§ Records for this task
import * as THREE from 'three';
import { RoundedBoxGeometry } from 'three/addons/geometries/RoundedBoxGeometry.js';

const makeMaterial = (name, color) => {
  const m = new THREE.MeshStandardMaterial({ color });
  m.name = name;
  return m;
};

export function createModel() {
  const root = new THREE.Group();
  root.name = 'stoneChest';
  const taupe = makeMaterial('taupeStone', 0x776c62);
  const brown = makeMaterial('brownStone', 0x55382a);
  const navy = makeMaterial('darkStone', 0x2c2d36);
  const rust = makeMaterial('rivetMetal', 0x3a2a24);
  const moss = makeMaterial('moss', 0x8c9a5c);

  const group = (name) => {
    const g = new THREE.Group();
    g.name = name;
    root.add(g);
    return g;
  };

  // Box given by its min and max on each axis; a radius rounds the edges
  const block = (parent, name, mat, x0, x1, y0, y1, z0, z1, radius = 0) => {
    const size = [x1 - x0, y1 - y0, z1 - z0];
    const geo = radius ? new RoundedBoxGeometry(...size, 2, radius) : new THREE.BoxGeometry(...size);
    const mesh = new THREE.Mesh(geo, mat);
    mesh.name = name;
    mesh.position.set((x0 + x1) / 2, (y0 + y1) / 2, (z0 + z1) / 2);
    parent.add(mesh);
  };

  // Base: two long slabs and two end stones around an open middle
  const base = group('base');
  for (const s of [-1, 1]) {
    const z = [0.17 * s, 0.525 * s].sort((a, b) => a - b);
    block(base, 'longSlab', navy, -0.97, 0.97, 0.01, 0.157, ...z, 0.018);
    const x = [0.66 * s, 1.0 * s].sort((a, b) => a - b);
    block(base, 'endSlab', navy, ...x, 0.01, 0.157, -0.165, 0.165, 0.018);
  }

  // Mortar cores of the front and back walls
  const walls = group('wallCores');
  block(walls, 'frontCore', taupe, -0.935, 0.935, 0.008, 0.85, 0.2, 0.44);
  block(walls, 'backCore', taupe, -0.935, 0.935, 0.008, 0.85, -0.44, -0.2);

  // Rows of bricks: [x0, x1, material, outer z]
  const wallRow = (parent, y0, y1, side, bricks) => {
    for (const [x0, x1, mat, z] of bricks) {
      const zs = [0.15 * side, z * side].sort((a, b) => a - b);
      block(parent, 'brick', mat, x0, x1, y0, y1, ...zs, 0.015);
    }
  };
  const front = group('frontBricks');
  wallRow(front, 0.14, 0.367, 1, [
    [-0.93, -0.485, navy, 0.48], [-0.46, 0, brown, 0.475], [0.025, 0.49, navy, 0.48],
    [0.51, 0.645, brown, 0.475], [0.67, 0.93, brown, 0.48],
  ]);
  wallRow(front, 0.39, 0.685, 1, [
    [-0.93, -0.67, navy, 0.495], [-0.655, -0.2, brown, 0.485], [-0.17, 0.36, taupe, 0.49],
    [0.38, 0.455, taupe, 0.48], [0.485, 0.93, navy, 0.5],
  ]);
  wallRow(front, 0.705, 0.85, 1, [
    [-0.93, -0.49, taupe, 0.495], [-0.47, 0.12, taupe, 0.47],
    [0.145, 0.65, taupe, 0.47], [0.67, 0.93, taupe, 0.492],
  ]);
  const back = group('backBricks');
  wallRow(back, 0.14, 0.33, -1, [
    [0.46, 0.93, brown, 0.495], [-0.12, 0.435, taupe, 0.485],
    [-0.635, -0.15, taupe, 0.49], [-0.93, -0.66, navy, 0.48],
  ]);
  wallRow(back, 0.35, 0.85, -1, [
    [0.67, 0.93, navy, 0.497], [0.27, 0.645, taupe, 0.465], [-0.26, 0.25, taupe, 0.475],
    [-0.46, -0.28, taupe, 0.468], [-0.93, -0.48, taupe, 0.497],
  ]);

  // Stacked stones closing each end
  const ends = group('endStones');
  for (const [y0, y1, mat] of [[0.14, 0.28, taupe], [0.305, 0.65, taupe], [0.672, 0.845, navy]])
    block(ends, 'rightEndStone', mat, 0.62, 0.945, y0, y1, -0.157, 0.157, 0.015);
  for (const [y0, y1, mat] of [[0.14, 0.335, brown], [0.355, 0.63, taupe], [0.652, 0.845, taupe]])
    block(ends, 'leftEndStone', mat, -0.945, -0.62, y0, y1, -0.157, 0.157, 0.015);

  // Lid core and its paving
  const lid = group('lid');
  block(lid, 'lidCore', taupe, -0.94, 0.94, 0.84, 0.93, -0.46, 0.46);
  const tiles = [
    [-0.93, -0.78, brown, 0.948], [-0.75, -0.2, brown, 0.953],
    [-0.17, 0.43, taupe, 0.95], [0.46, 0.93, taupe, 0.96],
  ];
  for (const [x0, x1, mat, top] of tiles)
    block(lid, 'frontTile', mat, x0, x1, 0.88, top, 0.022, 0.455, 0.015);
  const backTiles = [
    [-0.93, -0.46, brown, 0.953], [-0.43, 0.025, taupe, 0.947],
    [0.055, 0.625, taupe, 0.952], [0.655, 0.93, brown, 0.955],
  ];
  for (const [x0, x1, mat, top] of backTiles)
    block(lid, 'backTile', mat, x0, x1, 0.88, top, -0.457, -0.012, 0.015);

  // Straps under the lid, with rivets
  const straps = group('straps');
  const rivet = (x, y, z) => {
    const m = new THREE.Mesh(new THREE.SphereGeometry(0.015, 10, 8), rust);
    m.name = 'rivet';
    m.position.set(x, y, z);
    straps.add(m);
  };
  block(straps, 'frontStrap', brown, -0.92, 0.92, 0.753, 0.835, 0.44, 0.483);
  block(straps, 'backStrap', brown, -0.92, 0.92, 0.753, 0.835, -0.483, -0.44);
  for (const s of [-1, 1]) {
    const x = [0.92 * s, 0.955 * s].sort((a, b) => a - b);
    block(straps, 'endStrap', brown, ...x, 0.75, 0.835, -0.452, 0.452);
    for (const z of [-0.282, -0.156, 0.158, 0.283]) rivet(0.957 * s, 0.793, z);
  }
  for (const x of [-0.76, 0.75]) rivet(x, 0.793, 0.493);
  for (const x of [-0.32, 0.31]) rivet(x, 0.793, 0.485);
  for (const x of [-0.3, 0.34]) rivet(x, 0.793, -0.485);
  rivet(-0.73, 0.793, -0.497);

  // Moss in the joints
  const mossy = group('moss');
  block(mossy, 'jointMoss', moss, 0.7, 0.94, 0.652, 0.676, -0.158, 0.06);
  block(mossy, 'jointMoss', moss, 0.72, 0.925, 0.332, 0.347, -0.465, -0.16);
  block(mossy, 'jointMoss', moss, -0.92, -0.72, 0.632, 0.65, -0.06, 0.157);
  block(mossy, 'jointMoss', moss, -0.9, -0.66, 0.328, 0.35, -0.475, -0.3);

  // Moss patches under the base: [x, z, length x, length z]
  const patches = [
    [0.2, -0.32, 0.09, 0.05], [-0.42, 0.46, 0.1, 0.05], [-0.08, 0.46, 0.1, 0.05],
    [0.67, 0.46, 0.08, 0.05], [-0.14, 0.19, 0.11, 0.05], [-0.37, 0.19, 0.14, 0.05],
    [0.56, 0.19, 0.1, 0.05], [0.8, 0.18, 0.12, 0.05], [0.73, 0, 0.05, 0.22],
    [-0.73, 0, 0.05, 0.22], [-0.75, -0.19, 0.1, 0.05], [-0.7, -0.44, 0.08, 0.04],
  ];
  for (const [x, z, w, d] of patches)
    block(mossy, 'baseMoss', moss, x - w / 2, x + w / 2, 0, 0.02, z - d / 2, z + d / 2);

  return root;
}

§ What the exercise asks
Repeat what the records above say. Use their exact words.

§ Result
import * as THREE from 'three';
import { RoundedBoxGeometry } from 'three/addons/geometries/RoundedBoxGeometry.js';

const makeMaterial = (name, color) => {
  const m = new THREE.MeshStandardMaterial({ color });
  m.name = name;
  return m;
};

export function createModel() {
  const root = new THREE.Group();
  root.name = 'stoneChest';
  const taupe = makeMaterial('taupeStone', 0x776c62);
  const brown = makeMaterial('brownStone', 0x55382a);
  const navy = makeMaterial('darkStone', 0x2c2d36);
  const rust = makeMaterial('rivetMetal', 0x3a2a24);
  const moss = makeMaterial('moss', 0x8c9a5c);

  const group = (name) => {
    const g = new THREE.Group();
    g.name = name;
    root.add(g);
    return g;
  };

  // Box given by its min and max on each axis; a radius rounds the edges
  const block = (parent, name, mat, x0, x1, y0, y1, z0, z1, radius = 0) => {
    const size = [x1 - x0, y1 - y0, z1 - z0];
    const geo = radius ? new RoundedBoxGeometry(...size, 2, radius) : new THREE.BoxGeometry(...size);
    const mesh = new THREE.Mesh(geo, mat);
    mesh.name = name;
    mesh.position.set((x0 + x1) / 2, (y0 + y1) / 2, (z0 + z1) / 2);
    parent.add(mesh);
  };

  // Base: two long slabs and two end stones around an open middle
  const base = group('base');
  for (const s of [-1, 1]) {
    const z = [0.17 * s, 0.525 * s].sort((a, b) => a - b);
    block(base, 'longSlab', navy, -0.97, 0.97, 0.01, 0.157, ...z, 0.018);
    const x = [0.66 * s, 1.0 * s].sort((a, b) => a - b);
    block(base, 'endSlab', navy, ...x, 0.01, 0.157, -0.165, 0.165, 0.018);
  }

  // Mortar cores of the front and back walls
  const walls = group('wallCores');
  block(walls, 'frontCore', taupe, -0.935, 0.935, 0.008, 0.85, 0.2, 0.44);
  block(walls, 'backCore', taupe, -0.935, 0.935, 0.008, 0.85, -0.44, -0.2);

  // Rows of bricks: [x0, x1, material, outer z]
  const wallRow = (parent, y0, y1, side, bricks) => {
    for (const [x0, x1, mat, z] of bricks) {
      const zs = [0.15 * side, z * side].sort((a, b) => a - b);
      block(parent, 'brick', mat, x0, x1, y0, y1, ...zs, 0.015);
    }
  };
  const front = group('frontBricks');
  wallRow(front, 0.14, 0.367, 1, [
    [-0.93, -0.485, navy, 0.48], [-0.46, 0, brown, 0.475], [0.025, 0.49, navy, 0.48],
    [0.51, 0.645, brown, 0.475], [0.67, 0.93, brown, 0.48],
  ]);
  wallRow(front, 0.39, 0.685, 1, [
    [-0.93, -0.67, navy, 0.495], [-0.655, -0.2, brown, 0.485], [-0.17, 0.36, taupe, 0.49],
    [0.38, 0.455, taupe, 0.48], [0.485, 0.93, navy, 0.5],
  ]);
  wallRow(front, 0.705, 0.85, 1, [
    [-0.93, -0.49, taupe, 0.495], [-0.47, 0.12, taupe, 0.47],
    [0.145, 0.65, taupe, 0.47], [0.67, 0.93, taupe, 0.492],
  ]);
  const back = group('backBricks');
  wallRow(back, 0.14, 0.33, -1, [
    [0.46, 0.93, brown, 0.495], [-0.12, 0.435, taupe, 0.485],
    [-0.635, -0.15, taupe, 0.49], [-0.93, -0.66, navy, 0.48],
  ]);
  wallRow(back, 0.35, 0.85, -1, [
    [0.67, 0.93, navy, 0.497], [0.27, 0.645, taupe, 0.465], [-0.26, 0.25, taupe, 0.475],
    [-0.46, -0.28, taupe, 0.468], [-0.93, -0.48, taupe, 0.497],
  ]);

  // Stacked stones closing each end
  const ends = group('endStones');
  for (const [y0, y1, mat] of [[0.14, 0.28, taupe], [0.305, 0.65, taupe], [0.672, 0.845, navy]])
    block(ends, 'rightEndStone', mat, 0.62, 0.945, y0, y1, -0.157, 0.157, 0.015);
  for (const [y0, y1, mat] of [[0.14, 0.335, brown], [0.355, 0.63, taupe], [0.652, 0.845, taupe]])
    block(ends, 'leftEndStone', mat, -0.945, -0.62, y0, y1, -0.157, 0.157, 0.015);

  // Lid core and its paving
  const lid = group('lid');
  block(lid, 'lidCore', taupe, -0.94, 0.94, 0.84, 0.93, -0.46, 0.46);
  const tiles = [
    [-0.93, -0.78, brown, 0.948], [-0.75, -0.2, brown, 0.953],
    [-0.17, 0.43, taupe, 0.95], [0.46, 0.93, taupe, 0.96],
  ];
  for (const [x0, x1, mat, top] of tiles)
    block(lid, 'frontTile', mat, x0, x1, 0.88, top, 0.022, 0.455, 0.015);
  const backTiles = [
    [-0.93, -0.46, brown, 0.953], [-0.43, 0.025, taupe, 0.947],
    [0.055, 0.625, taupe, 0.952], [0.655, 0.93, brown, 0.955],
  ];
  for (const [x0, x1, mat, top] of backTiles)
    block(lid, 'backTile', mat, x0, x1, 0.88, top, -0.457, -0.012, 0.015);

  // Straps under the lid, with rivets
  const straps = group('straps');
  const rivet = (x, y, z) => {
    const m = new THREE.Mesh(new THREE.SphereGeometry(0.015, 10, 8), rust);
    m.name = 'rivet';
    m.position.set(x, y, z);
    straps.add(m);
  };
  block(straps, 'frontStrap', brown, -0.92, 0.92, 0.753, 0.835, 0.44, 0.483);
  block(straps, 'backStrap', brown, -0.92, 0.92, 0.753, 0.835, -0.483, -0.44);
  for (const s of [-1, 1]) {
    const x = [0.92 * s, 0.955 * s].sort((a, b) => a - b);
    block(straps, 'endStrap', brown, ...x, 0.75, 0.835, -0.452, 0.452);
    for (const z of [-0.282, -0.156, 0.158, 0.283]) rivet(0.957 * s, 0.793, z);
  }
  for (const x of [-0.76, 0.75]) rivet(x, 0.793, 0.493);
  for (const x of [-0.32, 0.31]) rivet(x, 0.793, 0.485);
  for (const x of [-0.3, 0.34]) rivet(x, 0.793, -0.485);
  rivet(-0.73, 0.793, -0.497);

  // Moss in the joints
  const mossy = group('moss');
  block(mossy, 'jointMoss', moss, 0.7, 0.94, 0.652, 0.676, -0.158, 0.06);
  block(mossy, 'jointMoss', moss, 0.72, 0.925, 0.332, 0.347, -0.465, -0.16);
  block(mossy, 'jointMoss', moss, -0.92, -0.72, 0.632, 0.65, -0.06, 0.157);
  block(mossy, 'jointMoss', moss, -0.9, -0.66, 0.328, 0.35, -0.475, -0.3);

  // Moss patches under the base: [x, z, length x, length z]
  const patches = [
    [0.2, -0.32, 0.09, 0.05], [-0.42, 0.46, 0.1, 0.05], [-0.08, 0.46, 0.1, 0.05],
    [0.67, 0.46, 0.08, 0.05], [-0.14, 0.19, 0.11, 0.05], [-0.37, 0.19, 0.14, 0.05],
    [0.56, 0.19, 0.1, 0.05], [0.8, 0.18, 0.12, 0.05], [0.73, 0, 0.05, 0.22],
    [-0.73, 0, 0.05, 0.22], [-0.75, -0.19, 0.1, 0.05], [-0.7, -0.44, 0.08, 0.04],
  ];
  for (const [x, z, w, d] of patches)
    block(mossy, 'baseMoss', moss, x - w / 2, x + w / 2, 0, 0.02, z - d / 2, z + d / 2);

  return root;
}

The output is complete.